» **WORK TO COMPLETE**
Show every line of the material that follows in which the word "modifiers" occurs.

» **DATA SECTION**
_ _ _ _ _
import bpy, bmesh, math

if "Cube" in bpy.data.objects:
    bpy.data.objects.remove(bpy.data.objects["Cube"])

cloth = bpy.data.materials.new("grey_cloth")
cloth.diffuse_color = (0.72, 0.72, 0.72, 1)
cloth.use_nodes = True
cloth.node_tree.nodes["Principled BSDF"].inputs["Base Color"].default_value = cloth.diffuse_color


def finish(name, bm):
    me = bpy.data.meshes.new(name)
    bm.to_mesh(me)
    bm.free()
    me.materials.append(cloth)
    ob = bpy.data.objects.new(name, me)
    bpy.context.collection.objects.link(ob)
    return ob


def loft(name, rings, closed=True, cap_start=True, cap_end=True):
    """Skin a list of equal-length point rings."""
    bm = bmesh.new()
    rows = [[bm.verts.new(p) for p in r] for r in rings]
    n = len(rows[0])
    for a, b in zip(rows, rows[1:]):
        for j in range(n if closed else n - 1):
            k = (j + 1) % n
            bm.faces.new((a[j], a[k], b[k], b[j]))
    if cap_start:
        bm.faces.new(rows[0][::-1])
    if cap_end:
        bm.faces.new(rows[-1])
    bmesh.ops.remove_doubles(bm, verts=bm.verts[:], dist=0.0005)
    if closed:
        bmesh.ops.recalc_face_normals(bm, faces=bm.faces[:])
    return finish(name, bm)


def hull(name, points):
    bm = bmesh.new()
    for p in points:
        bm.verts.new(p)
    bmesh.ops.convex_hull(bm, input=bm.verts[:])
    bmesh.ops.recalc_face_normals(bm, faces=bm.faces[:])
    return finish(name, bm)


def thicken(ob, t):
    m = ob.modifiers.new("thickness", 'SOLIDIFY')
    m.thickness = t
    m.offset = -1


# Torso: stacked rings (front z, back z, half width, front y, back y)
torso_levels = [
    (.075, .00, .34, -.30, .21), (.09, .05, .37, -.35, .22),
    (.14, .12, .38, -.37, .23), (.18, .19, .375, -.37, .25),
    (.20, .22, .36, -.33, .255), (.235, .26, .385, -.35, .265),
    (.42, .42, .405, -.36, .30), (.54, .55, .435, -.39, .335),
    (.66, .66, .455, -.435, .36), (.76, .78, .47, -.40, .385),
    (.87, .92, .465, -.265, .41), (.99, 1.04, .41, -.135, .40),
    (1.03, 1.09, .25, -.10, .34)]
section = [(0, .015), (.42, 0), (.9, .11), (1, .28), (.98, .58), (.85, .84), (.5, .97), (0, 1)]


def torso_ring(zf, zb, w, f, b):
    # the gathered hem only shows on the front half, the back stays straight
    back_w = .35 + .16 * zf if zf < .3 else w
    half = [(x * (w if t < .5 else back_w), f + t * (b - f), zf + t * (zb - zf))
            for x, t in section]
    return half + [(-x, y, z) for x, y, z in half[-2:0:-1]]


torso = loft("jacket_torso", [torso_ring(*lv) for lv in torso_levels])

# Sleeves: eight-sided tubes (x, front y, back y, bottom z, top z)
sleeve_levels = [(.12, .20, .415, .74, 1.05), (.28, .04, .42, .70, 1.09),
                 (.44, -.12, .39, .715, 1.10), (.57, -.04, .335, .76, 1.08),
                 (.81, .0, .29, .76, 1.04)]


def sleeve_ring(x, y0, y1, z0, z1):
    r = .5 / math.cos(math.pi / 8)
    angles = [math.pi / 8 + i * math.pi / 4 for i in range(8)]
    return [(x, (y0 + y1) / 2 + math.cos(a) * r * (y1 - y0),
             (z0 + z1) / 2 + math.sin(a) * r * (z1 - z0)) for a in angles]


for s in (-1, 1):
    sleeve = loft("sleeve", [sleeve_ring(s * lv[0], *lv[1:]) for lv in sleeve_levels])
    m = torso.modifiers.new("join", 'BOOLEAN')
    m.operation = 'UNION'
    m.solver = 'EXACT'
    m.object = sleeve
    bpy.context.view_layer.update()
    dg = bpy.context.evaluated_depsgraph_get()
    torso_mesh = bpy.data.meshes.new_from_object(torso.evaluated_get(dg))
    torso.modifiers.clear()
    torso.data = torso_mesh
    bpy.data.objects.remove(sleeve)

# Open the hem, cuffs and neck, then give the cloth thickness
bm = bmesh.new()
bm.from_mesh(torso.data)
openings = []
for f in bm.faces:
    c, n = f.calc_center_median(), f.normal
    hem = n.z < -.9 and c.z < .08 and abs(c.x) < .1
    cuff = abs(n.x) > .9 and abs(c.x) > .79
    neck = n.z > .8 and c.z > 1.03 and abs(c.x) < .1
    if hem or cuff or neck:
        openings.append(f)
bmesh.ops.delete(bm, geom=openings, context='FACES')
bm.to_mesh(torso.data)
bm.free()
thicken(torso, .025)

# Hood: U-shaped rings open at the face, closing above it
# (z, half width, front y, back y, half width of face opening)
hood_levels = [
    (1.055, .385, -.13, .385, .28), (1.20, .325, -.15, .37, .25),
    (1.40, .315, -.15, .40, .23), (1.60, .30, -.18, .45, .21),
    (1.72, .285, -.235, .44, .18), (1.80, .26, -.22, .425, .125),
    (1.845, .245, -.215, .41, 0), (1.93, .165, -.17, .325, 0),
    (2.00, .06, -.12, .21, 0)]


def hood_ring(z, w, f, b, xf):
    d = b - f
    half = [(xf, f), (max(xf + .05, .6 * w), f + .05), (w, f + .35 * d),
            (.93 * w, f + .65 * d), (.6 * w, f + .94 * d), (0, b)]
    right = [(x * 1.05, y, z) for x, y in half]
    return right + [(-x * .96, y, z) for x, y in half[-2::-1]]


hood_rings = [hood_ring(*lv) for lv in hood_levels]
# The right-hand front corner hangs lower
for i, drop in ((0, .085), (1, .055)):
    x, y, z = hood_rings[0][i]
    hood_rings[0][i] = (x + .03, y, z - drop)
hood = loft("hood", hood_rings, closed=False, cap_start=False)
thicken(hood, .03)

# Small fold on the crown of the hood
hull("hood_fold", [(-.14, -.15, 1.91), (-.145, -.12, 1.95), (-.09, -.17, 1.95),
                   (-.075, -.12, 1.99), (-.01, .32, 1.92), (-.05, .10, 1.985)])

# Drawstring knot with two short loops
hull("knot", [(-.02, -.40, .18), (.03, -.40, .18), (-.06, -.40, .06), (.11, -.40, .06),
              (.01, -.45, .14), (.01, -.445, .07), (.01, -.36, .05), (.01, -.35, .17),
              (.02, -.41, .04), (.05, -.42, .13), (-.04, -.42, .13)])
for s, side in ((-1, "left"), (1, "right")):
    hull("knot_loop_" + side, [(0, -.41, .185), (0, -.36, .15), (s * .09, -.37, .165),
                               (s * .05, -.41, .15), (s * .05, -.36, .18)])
_ _ _ _ _
» **COMPLETED TASK**
    m = ob.modifiers.new("thickness", 'SOLIDIFY')
    m = torso.modifiers.new("join", 'BOOLEAN')
    torso.modifiers.clear()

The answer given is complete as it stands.